What this task involves ->
Your answer should be the lines below from the one holding "linear lookup, x" through the one holding "[centre + axis", copied exactly and with nothing else.

[Opening Records provided section]

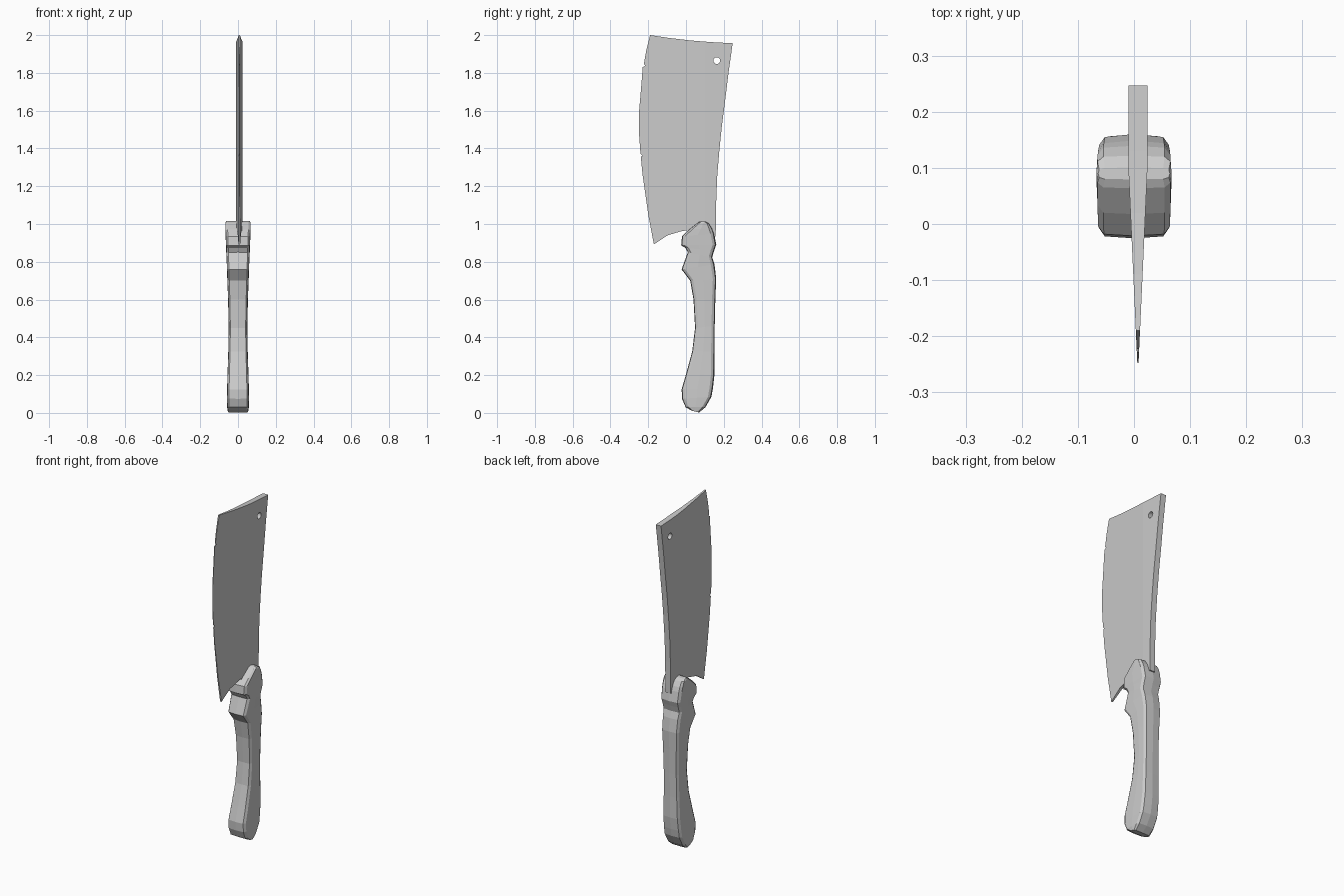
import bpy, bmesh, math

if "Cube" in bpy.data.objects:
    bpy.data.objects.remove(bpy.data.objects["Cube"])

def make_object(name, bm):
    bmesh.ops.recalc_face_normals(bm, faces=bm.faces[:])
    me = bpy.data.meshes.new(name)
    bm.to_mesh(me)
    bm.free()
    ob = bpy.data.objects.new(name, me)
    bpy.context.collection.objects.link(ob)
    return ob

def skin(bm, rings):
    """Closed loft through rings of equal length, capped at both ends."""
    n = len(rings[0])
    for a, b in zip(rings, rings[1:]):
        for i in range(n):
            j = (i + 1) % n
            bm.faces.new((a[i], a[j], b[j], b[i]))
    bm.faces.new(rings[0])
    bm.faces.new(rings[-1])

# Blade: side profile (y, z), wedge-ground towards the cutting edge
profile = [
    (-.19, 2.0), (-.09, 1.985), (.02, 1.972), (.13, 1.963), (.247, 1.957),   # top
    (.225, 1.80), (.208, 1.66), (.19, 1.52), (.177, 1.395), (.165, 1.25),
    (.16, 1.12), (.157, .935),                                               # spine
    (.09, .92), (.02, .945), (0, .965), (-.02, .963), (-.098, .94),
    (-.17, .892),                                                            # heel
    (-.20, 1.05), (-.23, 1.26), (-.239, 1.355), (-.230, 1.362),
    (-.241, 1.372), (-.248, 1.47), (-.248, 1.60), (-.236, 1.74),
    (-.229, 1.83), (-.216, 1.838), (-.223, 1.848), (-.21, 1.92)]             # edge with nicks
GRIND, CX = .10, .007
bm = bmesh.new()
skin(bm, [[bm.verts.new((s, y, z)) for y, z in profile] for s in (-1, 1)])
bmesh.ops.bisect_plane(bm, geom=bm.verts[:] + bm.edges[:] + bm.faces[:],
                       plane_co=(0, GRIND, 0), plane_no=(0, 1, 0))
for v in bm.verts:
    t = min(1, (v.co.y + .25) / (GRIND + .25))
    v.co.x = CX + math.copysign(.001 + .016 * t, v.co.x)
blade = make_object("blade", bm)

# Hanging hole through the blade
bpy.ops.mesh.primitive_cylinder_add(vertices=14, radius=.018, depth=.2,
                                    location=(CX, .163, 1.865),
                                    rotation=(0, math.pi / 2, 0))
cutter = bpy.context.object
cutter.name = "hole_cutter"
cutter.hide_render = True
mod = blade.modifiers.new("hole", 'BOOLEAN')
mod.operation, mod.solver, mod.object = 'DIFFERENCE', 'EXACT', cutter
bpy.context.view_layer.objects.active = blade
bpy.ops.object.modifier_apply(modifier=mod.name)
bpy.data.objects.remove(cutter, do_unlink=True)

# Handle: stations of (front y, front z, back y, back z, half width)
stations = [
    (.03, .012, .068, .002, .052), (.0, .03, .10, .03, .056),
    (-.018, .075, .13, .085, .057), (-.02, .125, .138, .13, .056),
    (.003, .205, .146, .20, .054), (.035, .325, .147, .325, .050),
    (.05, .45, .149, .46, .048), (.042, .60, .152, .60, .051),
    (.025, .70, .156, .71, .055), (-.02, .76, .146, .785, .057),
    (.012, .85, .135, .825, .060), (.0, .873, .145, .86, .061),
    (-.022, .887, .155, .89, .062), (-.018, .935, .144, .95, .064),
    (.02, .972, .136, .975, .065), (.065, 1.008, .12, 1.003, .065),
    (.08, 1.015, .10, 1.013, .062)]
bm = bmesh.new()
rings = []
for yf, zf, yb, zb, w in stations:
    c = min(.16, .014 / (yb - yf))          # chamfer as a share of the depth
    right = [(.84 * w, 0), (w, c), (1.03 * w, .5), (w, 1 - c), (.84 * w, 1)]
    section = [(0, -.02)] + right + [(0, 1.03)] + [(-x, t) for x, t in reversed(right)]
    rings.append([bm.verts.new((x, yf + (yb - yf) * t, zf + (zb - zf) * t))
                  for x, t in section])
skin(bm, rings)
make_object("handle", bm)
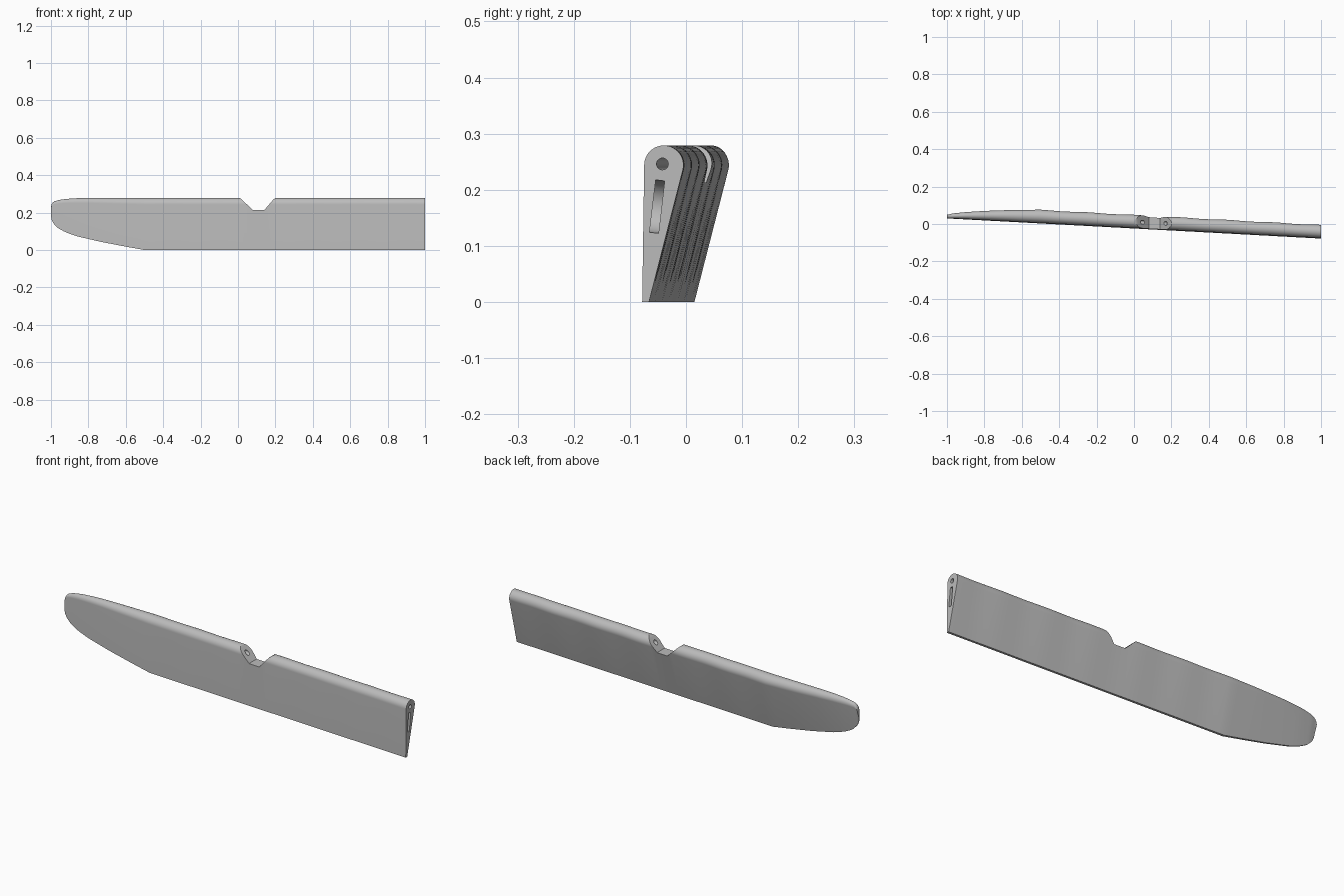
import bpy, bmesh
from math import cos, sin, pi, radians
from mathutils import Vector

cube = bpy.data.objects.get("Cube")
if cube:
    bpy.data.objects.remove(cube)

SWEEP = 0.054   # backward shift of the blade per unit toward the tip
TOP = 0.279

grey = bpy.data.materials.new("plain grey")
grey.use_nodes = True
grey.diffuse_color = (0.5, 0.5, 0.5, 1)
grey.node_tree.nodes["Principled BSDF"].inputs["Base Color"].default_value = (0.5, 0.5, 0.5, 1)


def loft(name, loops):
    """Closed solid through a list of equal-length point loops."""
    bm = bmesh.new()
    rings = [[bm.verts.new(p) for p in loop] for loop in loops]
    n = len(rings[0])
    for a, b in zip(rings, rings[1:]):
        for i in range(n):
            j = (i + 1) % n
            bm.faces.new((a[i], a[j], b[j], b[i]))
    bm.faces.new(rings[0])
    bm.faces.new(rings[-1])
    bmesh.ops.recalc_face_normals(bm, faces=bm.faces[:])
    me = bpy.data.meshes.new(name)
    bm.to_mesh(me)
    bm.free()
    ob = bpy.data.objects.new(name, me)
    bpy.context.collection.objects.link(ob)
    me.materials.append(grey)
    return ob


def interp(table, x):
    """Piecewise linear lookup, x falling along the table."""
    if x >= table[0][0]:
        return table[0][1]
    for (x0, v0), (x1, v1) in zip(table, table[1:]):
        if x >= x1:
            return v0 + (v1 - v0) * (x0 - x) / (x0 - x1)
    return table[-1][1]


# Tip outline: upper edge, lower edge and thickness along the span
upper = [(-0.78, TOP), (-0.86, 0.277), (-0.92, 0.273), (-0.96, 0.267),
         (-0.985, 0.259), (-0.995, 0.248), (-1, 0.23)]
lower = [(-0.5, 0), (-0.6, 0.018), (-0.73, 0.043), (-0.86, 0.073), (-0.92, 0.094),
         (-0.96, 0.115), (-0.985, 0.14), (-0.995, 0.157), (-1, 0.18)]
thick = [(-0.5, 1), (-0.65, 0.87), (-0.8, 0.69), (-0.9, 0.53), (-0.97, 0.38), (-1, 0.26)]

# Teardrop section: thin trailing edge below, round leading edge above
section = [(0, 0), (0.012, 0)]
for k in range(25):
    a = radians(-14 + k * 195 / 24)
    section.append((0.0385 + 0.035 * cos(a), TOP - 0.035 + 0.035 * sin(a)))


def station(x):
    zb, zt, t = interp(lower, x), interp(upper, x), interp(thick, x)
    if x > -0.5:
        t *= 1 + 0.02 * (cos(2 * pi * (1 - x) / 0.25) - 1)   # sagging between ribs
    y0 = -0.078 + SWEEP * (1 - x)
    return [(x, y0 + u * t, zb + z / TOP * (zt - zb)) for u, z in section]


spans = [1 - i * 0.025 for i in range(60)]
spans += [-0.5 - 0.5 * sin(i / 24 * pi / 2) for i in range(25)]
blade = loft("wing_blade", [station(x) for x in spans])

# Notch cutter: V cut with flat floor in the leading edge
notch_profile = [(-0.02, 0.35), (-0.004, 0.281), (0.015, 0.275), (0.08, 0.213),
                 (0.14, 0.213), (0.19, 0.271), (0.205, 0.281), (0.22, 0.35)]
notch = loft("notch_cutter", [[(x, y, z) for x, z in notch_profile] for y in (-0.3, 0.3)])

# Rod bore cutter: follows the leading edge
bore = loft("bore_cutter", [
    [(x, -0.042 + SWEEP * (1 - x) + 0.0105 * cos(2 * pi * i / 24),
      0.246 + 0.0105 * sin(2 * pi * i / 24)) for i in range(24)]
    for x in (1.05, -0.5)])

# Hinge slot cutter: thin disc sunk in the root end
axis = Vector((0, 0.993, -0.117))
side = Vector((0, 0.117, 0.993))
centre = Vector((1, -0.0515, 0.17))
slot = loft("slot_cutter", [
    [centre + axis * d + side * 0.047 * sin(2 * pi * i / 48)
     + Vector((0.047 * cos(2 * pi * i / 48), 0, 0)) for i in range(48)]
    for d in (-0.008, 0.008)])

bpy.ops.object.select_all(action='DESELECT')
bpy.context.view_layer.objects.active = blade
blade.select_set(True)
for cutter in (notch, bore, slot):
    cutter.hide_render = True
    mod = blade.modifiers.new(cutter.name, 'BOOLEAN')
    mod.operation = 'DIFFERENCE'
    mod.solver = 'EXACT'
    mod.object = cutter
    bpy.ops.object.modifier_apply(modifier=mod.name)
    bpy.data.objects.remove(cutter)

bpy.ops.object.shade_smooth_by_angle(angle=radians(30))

[Closing Records provided section]

Response to this exercise ->
    """Piecewise linear lookup, x falling along the table."""
    if x >= table[0][0]:
        return table[0][1]
    for (x0, v0), (x1, v1) in zip(table, table[1:]):
        if x >= x1:
            return v0 + (v1 - v0) * (x0 - x) / (x0 - x1)
    return table[-1][1]


# Tip outline: upper edge, lower edge and thickness along the span
upper = [(-0.78, TOP), (-0.86, 0.277), (-0.92, 0.273), (-0.96, 0.267),
         (-0.985, 0.259), (-0.995, 0.248), (-1, 0.23)]
lower = [(-0.5, 0), (-0.6, 0.018), (-0.73, 0.043), (-0.86, 0.073), (-0.92, 0.094),
         (-0.96, 0.115), (-0.985, 0.14), (-0.995, 0.157), (-1, 0.18)]
thick = [(-0.5, 1), (-0.65, 0.87), (-0.8, 0.69), (-0.9, 0.53), (-0.97, 0.38), (-1, 0.26)]

# Teardrop section: thin trailing edge below, round leading edge above
section = [(0, 0), (0.012, 0)]
for k in range(25):
    a = radians(-14 + k * 195 / 24)
    section.append((0.0385 + 0.035 * cos(a), TOP - 0.035 + 0.035 * sin(a)))


def station(x):
    zb, zt, t = interp(lower, x), interp(upper, x), interp(thick, x)
    if x > -0.5:
        t *= 1 + 0.02 * (cos(2 * pi * (1 - x) / 0.25) - 1)   # sagging between ribs
    y0 = -0.078 + SWEEP * (1 - x)
    return [(x, y0 + u * t, zb + z / TOP * (zt - zb)) for u, z in section]


spans = [1 - i * 0.025 for i in range(60)]
spans += [-0.5 - 0.5 * sin(i / 24 * pi / 2) for i in range(25)]
blade = loft("wing_blade", [station(x) for x in spans])

# Notch cutter: V cut with flat floor in the leading edge
notch_profile = [(-0.02, 0.35), (-0.004, 0.281), (0.015, 0.275), (0.08, 0.213),
                 (0.14, 0.213), (0.19, 0.271), (0.205, 0.281), (0.22, 0.35)]
notch = loft("notch_cutter", [[(x, y, z) for x, z in notch_profile] for y in (-0.3, 0.3)])

# Rod bore cutter: follows the leading edge
bore = loft("bore_cutter", [
    [(x, -0.042 + SWEEP * (1 - x) + 0.0105 * cos(2 * pi * i / 24),
      0.246 + 0.0105 * sin(2 * pi * i / 24)) for i in range(24)]
    for x in (1.05, -0.5)])

# Hinge slot cutter: thin disc sunk in the root end
axis = Vector((0, 0.993, -0.117))
side = Vector((0, 0.117, 0.993))
centre = Vector((1, -0.0515, 0.17))
slot = loft("slot_cutter", [
    [centre + axis * d + side * 0.047 * sin(2 * pi * i / 48)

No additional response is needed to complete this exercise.